I strongly suggest that if you ever stumble upon the opportunity to stand in the middle of a field while three Hangin’ Tree Cowdogs herd an ample population of cattle towards you, enveloping you into their horde, you take it.
We recently spent a morning at the cattle ranch belonging to Carol and Guy Maberry of Hilger, Montana. Replacing the traditional ranch hand is the Hangin’ Tree Cowdog, one of which can often accomplish the work of two people. Hangin’ Tree dogs are bred specifically to trail, find, and move herds of cattle. During our time with the Maberrys, we met their three primary working dogs (Rio, Pink, and Lucy), and had the good fortune of watching them in action.
Hangin’ Tree Cowdogs were founded and developed in Oklahoma in the 1980s by Gary Ericsson and his son, Choc. To yield the ultimate cowdog, the Ericssons utilized four breeds of dogs:
- 1/4th Kelpie, giving them endurance, toughness, short hair, and strong herding instinct
- 3/8th Border Collie, providing a dog that is a quick learner, an intense herder, and works the livestock by way of authoritative eye contact
- 1/8th Catahoula Leopard, bringing the ability to trail, find, and hold up cattle with their highly sensitive noses
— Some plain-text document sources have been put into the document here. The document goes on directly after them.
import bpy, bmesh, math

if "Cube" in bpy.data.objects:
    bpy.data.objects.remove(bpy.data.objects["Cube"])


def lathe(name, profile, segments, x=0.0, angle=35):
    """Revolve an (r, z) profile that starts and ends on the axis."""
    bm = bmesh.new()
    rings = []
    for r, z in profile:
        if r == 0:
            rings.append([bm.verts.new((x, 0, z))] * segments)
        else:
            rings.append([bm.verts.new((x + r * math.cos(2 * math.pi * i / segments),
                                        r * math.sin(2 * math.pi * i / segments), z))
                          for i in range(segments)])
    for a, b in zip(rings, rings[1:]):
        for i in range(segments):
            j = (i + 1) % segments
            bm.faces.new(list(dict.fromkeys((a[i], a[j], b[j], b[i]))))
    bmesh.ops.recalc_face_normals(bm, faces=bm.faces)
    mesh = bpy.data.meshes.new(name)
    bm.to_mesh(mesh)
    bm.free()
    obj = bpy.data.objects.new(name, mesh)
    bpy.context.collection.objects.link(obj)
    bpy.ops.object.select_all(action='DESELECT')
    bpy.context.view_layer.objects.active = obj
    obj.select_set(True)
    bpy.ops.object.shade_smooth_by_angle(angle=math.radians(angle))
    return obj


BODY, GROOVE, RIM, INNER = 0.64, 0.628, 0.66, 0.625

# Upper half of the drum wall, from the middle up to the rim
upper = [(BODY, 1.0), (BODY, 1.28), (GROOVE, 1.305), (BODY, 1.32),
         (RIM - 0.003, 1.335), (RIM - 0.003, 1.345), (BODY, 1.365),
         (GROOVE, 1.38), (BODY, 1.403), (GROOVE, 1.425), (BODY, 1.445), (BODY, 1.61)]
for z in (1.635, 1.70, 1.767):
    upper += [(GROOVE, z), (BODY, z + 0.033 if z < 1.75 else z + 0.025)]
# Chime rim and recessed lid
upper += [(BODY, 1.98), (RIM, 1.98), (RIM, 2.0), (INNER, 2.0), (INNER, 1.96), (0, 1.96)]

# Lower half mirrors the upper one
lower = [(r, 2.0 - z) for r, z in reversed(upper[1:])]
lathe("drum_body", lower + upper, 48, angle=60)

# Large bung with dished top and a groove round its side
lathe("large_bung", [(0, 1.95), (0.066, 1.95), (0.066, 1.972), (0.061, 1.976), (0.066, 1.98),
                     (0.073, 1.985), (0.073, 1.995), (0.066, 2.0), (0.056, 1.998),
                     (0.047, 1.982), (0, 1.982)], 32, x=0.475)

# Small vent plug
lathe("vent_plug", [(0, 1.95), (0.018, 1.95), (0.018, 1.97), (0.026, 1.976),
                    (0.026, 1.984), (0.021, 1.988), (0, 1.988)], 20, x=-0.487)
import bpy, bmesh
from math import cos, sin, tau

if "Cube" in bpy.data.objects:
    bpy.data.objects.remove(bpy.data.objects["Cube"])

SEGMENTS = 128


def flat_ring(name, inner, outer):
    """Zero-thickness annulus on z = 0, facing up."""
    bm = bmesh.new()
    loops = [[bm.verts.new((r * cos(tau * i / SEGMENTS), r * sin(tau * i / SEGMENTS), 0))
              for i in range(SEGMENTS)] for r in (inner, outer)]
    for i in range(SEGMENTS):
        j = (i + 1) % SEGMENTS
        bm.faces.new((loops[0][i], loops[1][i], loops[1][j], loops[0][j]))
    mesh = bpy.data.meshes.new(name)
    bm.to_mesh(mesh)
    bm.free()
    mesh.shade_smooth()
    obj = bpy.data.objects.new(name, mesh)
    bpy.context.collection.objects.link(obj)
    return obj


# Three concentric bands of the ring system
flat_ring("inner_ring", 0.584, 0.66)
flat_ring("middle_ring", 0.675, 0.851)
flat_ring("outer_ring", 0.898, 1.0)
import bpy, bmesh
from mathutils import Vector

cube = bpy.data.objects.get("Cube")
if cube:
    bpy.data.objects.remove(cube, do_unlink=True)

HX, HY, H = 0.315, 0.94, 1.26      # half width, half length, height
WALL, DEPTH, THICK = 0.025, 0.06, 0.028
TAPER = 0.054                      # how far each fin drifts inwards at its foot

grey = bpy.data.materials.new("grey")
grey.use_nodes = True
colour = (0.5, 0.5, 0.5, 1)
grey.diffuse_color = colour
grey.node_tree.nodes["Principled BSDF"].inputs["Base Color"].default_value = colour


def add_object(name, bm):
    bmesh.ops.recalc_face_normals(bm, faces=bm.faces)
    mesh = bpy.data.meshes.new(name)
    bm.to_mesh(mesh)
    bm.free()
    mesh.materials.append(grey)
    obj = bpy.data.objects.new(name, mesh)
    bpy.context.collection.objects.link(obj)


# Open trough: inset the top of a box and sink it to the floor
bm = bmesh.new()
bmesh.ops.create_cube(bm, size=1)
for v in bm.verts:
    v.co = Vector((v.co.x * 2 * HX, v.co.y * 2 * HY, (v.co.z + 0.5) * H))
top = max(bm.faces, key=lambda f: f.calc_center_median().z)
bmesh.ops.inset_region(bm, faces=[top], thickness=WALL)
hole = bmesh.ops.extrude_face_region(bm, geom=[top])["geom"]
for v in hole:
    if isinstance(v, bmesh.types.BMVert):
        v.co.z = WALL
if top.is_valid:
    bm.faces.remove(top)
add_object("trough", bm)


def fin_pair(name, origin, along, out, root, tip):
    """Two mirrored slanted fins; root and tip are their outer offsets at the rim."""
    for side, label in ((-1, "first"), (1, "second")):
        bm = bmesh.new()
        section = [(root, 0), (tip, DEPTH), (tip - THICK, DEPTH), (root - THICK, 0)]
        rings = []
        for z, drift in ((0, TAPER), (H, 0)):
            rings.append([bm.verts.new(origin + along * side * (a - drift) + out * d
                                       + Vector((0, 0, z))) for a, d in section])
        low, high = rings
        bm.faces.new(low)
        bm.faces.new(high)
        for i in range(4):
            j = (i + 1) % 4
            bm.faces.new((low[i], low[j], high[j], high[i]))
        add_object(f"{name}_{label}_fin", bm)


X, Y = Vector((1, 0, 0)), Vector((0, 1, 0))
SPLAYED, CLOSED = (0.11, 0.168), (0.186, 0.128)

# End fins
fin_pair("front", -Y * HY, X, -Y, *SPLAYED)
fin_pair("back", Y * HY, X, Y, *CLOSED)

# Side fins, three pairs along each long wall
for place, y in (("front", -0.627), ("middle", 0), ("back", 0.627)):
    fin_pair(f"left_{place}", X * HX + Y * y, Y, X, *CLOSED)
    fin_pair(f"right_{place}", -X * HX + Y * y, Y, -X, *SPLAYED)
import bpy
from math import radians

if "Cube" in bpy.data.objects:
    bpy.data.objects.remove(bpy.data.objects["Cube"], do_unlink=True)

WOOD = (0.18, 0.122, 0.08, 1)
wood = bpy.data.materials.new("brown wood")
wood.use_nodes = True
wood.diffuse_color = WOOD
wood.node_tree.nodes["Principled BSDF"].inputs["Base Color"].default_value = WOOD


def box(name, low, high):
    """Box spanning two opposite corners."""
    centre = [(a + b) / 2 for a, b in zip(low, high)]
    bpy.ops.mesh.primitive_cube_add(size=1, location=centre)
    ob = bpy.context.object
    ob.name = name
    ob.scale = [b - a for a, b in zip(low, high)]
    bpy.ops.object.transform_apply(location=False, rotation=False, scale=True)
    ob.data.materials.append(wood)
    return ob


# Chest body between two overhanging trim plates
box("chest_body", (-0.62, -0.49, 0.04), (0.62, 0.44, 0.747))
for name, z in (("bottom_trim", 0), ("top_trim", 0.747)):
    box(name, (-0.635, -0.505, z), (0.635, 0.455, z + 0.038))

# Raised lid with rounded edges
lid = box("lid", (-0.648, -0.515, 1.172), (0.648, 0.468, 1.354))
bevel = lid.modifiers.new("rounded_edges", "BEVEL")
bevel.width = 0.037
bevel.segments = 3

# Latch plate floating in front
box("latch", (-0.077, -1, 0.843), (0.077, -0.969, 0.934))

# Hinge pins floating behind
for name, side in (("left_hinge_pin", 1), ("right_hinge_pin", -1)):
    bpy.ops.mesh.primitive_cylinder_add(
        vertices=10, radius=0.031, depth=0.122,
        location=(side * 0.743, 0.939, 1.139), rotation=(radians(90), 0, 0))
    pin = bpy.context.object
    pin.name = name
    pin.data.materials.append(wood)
- 1/4th Australian Shepherd, contributing agility and an innate ability to handle cattle (Only one Australian Shepherd was used in the line – “Black Bear” who won Idaho and Montana Stockdog Championships and ultimately sold for $20,000)
Hangin’ Tree Cowdogs are bred for endurance, intelligence, courageousness, loyalty, and their willingness and ability to perform grueling work under harsh conditions. Their coat is short and slick, an effective defense against bothersome stickers and burs while working in the field. They are able to work in both heat and cold; the development of a thick undercoat during the winter months serves to protect them from bitter temperatures. Their tails are docked to help avoid injury – some naturally, some surgically. Unlike other dog registration requirements, the Hangin’ Tree Cowdog Association bases registry on performance. Dogs must show a willingness to nip at both the heads and heels of cattle in order to be certified.
For me, the most notable trait that these dogs possess is the ability to control their impulses. Their genetics compel them to work the herd, moving them as directed by whistles or verbal commands provided by their handler or by their ingrained instincts. The concentration they maintain on the livestock is impassioned, unwavering, and palpable. Although many of their movements are self-directed based on experience, the handler will interject a command when needed. At times, it is necessary to get the dogs to cease driving the herd at all. From across the field, Guy can override their innate drive to push the herd with a simple “down,” and they will drop to the ground, quivering in anticipation of his next directive.
Back to the scene in which the dogs are driving the entire herd straight towards and around me. I’m a California girl, having become a resident of Montana only recently. Although I have experience working directly with animals for more years than I care to count, I found myself slightly nervous to have 30+ head of cattle moving directly towards us as Carol and I stood in the middle of the field. As Guy was directing the dogs, I glanced inconspicuously at Carol to pick up on any hints that we should start running for our lives, but there were none. As they passed, I could hear the beat of their hooves against the dry earth, strong enough to feel its pulse in my chest. I listened to the chorus of their grunts and puffs of protest. Shimmering strings of saliva fell from their muzzles to the dusty earth below. I could smell their musty, earthy, leathery scent.
After they passed and I caught my breath, I couldn’t wait for the dogs to bring them back my way again.